Curb Extensions – Curb extensions visually and physically narrow the roadway, creating safer and shorter crossings for pedestrians while increasing the available space for street furniture, benches, plantings, and street trees. They may be implemented on downtown, neighborhood, and residential streets, both large and small.
Curb Radii Reductions – Curb radii reductions reduce angled corners at intersections, improving road safety, as crossing distances for pedestrians and vehicles making turns is reduced, thereby reducing the possibility of collisions. They also help to slow down right turning vehicles.
Raised Crosswalk– Raised crosswalks are being proposed at all un-signalized intersections. This will increase driver awareness of crosswalks and will require them to slow down. It can also improve the visibility of people walking and also reduce build-up of water and other elements at intersections. A dedicated crossing area for people cycling is also proposed to run parallel to pedestrian crossings.
Crossride– A crossride is dedicated space at an intersection, identified by unique pavement markings, for cyclists to legally ride their bicycle through an intersection without dismounting. A crossride may appear alongside a pedestrian crosswalk as a separate facility.
Layby Parking – The proposed design includes area of dedicated layby parking. Some of the dedicated space will allow for loading and unloading of TTC’s Wheel Trans buses making it easier to access community spaces such as the Toronto Public Library or the Yonge Street Mission Davis Centre.
Bi-Directional Cycle Track- This is being proposed along the corridor from Sherbourne Street to Parliament Street.
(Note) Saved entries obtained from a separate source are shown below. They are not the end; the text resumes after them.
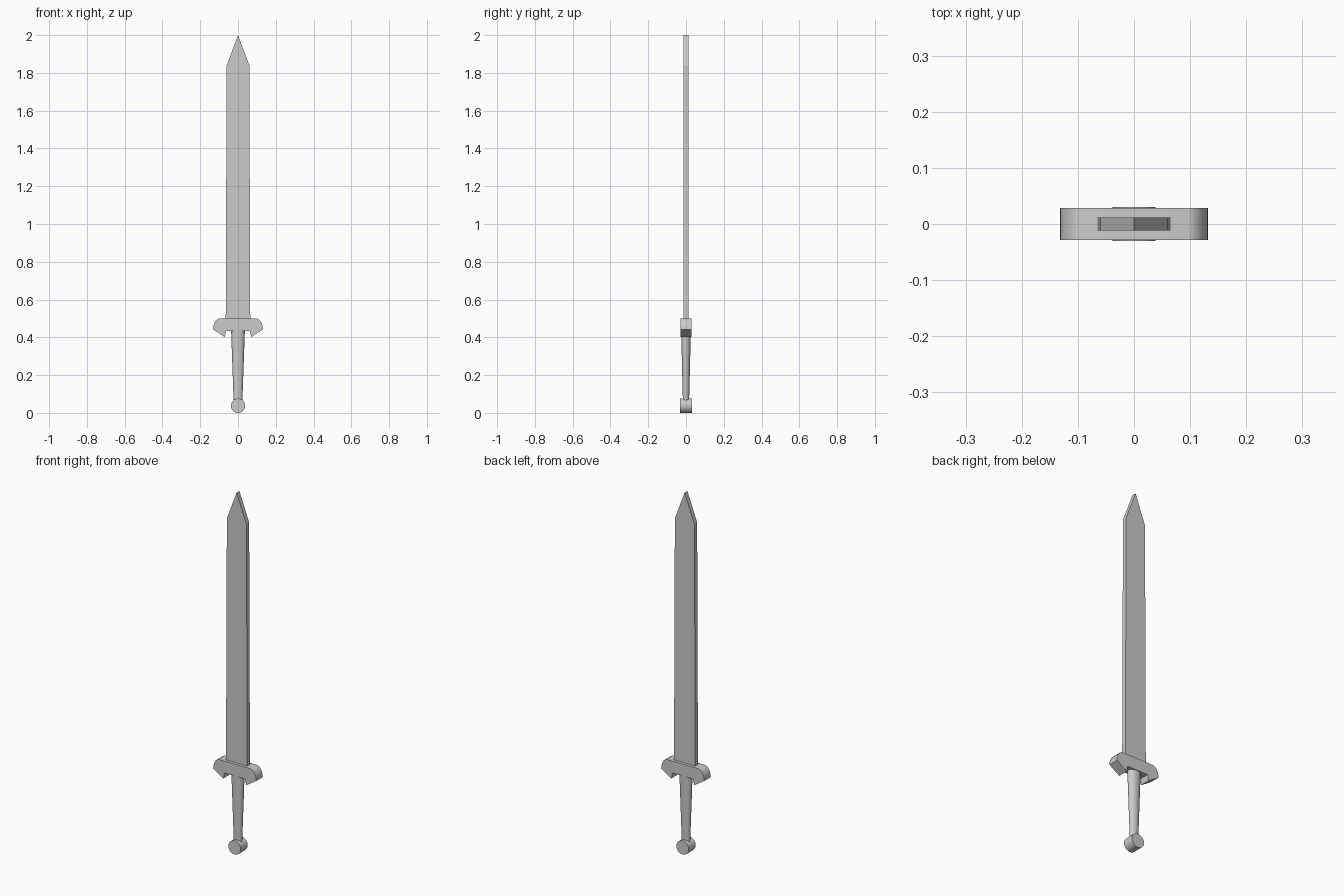
import bpy, bmesh, math

if "Cube" in bpy.data.objects:
    bpy.data.objects.remove(bpy.data.objects["Cube"])


def finish(bm, name):
    bmesh.ops.recalc_face_normals(bm, faces=bm.faces)
    mesh = bpy.data.meshes.new(name)
    bm.to_mesh(mesh)
    bm.free()
    obj = bpy.data.objects.new(name, mesh)
    bpy.context.collection.objects.link(obj)
    bpy.ops.object.select_all(action='DESELECT')
    bpy.context.view_layer.objects.active = obj
    obj.select_set(True)
    bpy.ops.object.shade_smooth_by_angle(angle=math.radians(35))
    return obj


def mirrored_plate(name, half, depth):
    """Extrude a right-half outline (x, z), mirrored in x, through +-depth in y."""
    outline = half + [(-x, z) for x, z in reversed(half) if x > 0]
    bm = bmesh.new()
    face = bm.faces.new([bm.verts.new((x, -depth, z)) for x, z in outline])
    ext = bmesh.ops.extrude_face_region(bm, geom=[face])
    moved = [v for v in ext["geom"] if isinstance(v, bmesh.types.BMVert)]
    bmesh.ops.translate(bm, verts=moved, vec=(0, 2 * depth, 0))
    return bm


# Flat tapering blade with a crease line where the point begins
bm = mirrored_plate("blade", [(0.065, 0.48), (0.06, 1.84), (0, 2.0)], 0.012)
bmesh.ops.bisect_plane(bm, geom=bm.verts[:] + bm.edges[:] + bm.faces[:],
                       plane_co=(0, 0, 1.84), plane_no=(0, 0, 1))
finish(bm, "blade")

# Crossguard with rounded shoulders and down-turned hooks
cx, cz, rx, rz = 0.094, 0.442, 0.038, 0.058
arc = [(cx + rx * math.cos(a), cz + rz * math.sin(a))
       for a in (math.radians(90 * i / 6) for i in range(7))]
guard = [(0.063, 0.434), (0.07, 0.402)] + arc
finish(mirrored_plate("crossguard", guard, 0.0285), "crossguard")

# Oval grip, narrowing toward the pommel
bm = bmesh.new()
bmesh.ops.create_cone(bm, cap_ends=True, segments=24, radius1=0.023,
                      radius2=0.037, depth=0.395)
for v in bm.verts:
    v.co.y *= 0.71
bmesh.ops.translate(bm, verts=bm.verts, vec=(0, 0, 0.0575 + 0.395 / 2))
finish(bm, "grip")

# Disc pommel facing front and back
bm = bmesh.new()
bmesh.ops.create_cone(bm, cap_ends=True, segments=32, radius1=0.038,
                      radius2=0.038, depth=0.061)
for v in bm.verts:
    v.co = (v.co.x, v.co.z, v.co.y + 0.038)
finish(bm, "pommel")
The bi-directional cycle tracks will be separated from sidewalks and vehicular traffic to provide safety for all users on the street.
Left Turn Queue Boxes – Staff are proposing to add this safety measure for people cycling at the intersection of Gerrard Street East and Sherbourne Street. This feature allows people cycling to wait and observe traffic signal instructions in a space separate from other road users.
Protected Island Design – Raised concrete islands are proposed to physically separate cyclists from vehicles at Sherbourne Street intersection.
Green Infrastructure – Green infrastructure is the natural vegetative systems and green technologies that collectively provide the street with a multitude of economic, environmental, health and social benefits. This can be in the form of permeable pavement, bio-retention planters and rain gardens to name a few, These elements will not only enhance the streetscape, but also acts as a safety feature by separating the cycle track from motor vehicle travel lanes and sidewalks.
Mixed-Use Shared Street – Shared Streets are most often found in areas supported by a high level of pedestrian activity, usually in mixed-use areas in the Downtowns and Centres but can also be found in residential neighbourhoods. Shared Streets are streets that blend and blur the spaces and zones of the street – sometimes designed without curbs. Different modes share the space together, but pedestrians typically have the highest priority. This is one scenario being considered for the Anniversary Park connection across the Gerrard Street East slip lane on the north side of the park.
Future Cycling Connections – The proposed design will connect to future north/south cycling routes along Sumach Street and/or Sackville Street from Wellesley Street to Shuter Street. Although these future cycling facilities are not part of the current project scope, the proposed design would help facilitate these connections to create a more robust cycling network in the area.